Thanksgiving celebrations are different all around, and even though most people celebrate it with family, friends, and loved ones, they can still feel lonely. The past two years have been more difficult for some because of the COVID-19 pandemic. Some individuals have been unable to visit family and friends during the holidays. Some people may have recently lost loved ones.
There are also many other reasons people can be experiencing grief and loss during the holidays. Loneliness and isolation are two factors that may play a role during this year’s Thanksgiving celebration. This is why it is important to connect with those around you during this time to prevent loneliness, isolation, and in some cases, suicidal thoughts or ideas.
Here are a few helpful tips on how to CONNECT:
For more information, contact your local Community Counseling Center or the Military Crisis Line at 800-273-8255, press 1, or via text at 838255. Find more prevention resources in the Prevention in Action Newsletter.
Holidays focus on food, family, friends, and celebration, which can include overindulging in alcohol. This can make staying sober and making low-risk choices extremely difficult.

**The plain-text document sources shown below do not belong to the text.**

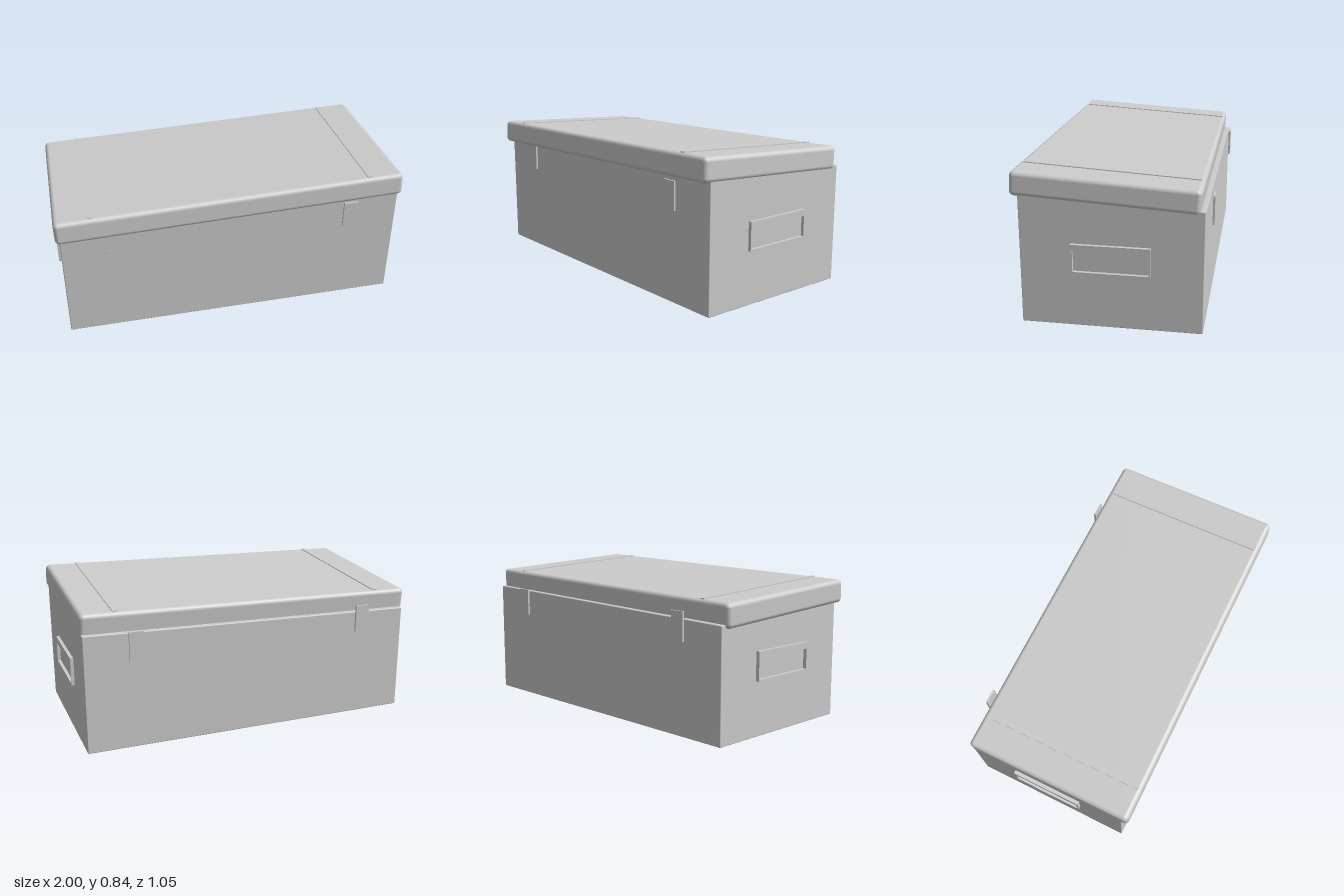
import * as THREE from 'three';
import { RoundedBoxGeometry } from 'three/addons/geometries/RoundedBoxGeometry.js';

export function createModel() {
  const model = new THREE.Group();
  model.name = 'storageChest';
  const paint = new THREE.MeshStandardMaterial({ color: 0xcccccc });
  paint.name = 'light grey';

  const add = (parent, name, geometry, x, y, z) => {
    const mesh = new THREE.Mesh(geometry, paint);
    mesh.name = name;
    mesh.position.set(x, y, z);
    parent.add(mesh);
    return mesh;
  };

  // Body: a box whose rim slopes with the tilted lid
  const bodyGeo = new RoundedBoxGeometry(1.953, 0.68, 0.97, 2, 0.005);
  bodyGeo.translate(0.001, 0.34, -0.01);
  const p = bodyGeo.attributes.position;
  for (let i = 0; i < p.count; i++) {
    if (p.getY(i) > 0.34) {
      p.setY(i, p.getY(i) + 0.025 * p.getX(i) + 0.055 * p.getZ(i));
    }
  }
  add(model, 'body', bodyGeo, 0, 0, 0);

  // Lid with two raised straps, tilted as one piece
  const lid = new THREE.Group();
  lid.name = 'lid';
  lid.position.set(-0.007, 0.7245, 0.024);
  lid.rotation.set(-0.056, 0, 0.025);
  model.add(lid);
  add(lid, 'lidShell', new RoundedBoxGeometry(1.983, 0.133, 0.992, 5, 0.026), 0, 0, 0);
  for (const s of [-1, 1]) {
    add(lid, 'lidStrap', new THREE.BoxGeometry(0.027, 0.01, 0.95), s * 0.795, 0.0665, 0);
  }

  // Latch plates standing just off the front and back
  for (const s of [-1, 1]) {
    add(model, 'frontLatch', new THREE.BoxGeometry(0.085, 0.16, 0.011), s * 0.688, 0.6, 0.496);
    add(model, 'backLatch', new THREE.BoxGeometry(0.085, 0.16, 0.011), s * 0.688, 0.6, -0.517);
  }

  // Side handles: open rectangular frames with a wide top bar
  const rect = (path, x0, y0, x1, y1) =>
    path.moveTo(x0, y0).lineTo(x1, y0).lineTo(x1, y1).lineTo(x0, y1).closePath();
  const frame = new THREE.Shape();
  rect(frame, -0.21, 0.305, 0.21, 0.467);
  const hole = new THREE.Path();
  rect(hole, -0.2, 0.315, 0.2, 0.43);
  frame.holes.push(hole);
  const handleGeo = new THREE.ExtrudeGeometry(frame, { depth: 0.024, bevelEnabled: false });
  handleGeo.translate(0, 0, -0.024);
  for (const s of [-1, 1]) {
    const handle = add(model, s > 0 ? 'leftHandle' : 'rightHandle', handleGeo, s * 0.996, 0, -0.01);
    handle.rotation.y = s * Math.PI / 2;
  }

  return model;
}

It’s easy to misjudge how long the effects of alcohol will last. Many people believe they will begin to sober up — and be able to drive safely — once they stop drinking and have a cup of coffee. But the truth is that alcohol continues to affect the brain and body long after finishing that last drink.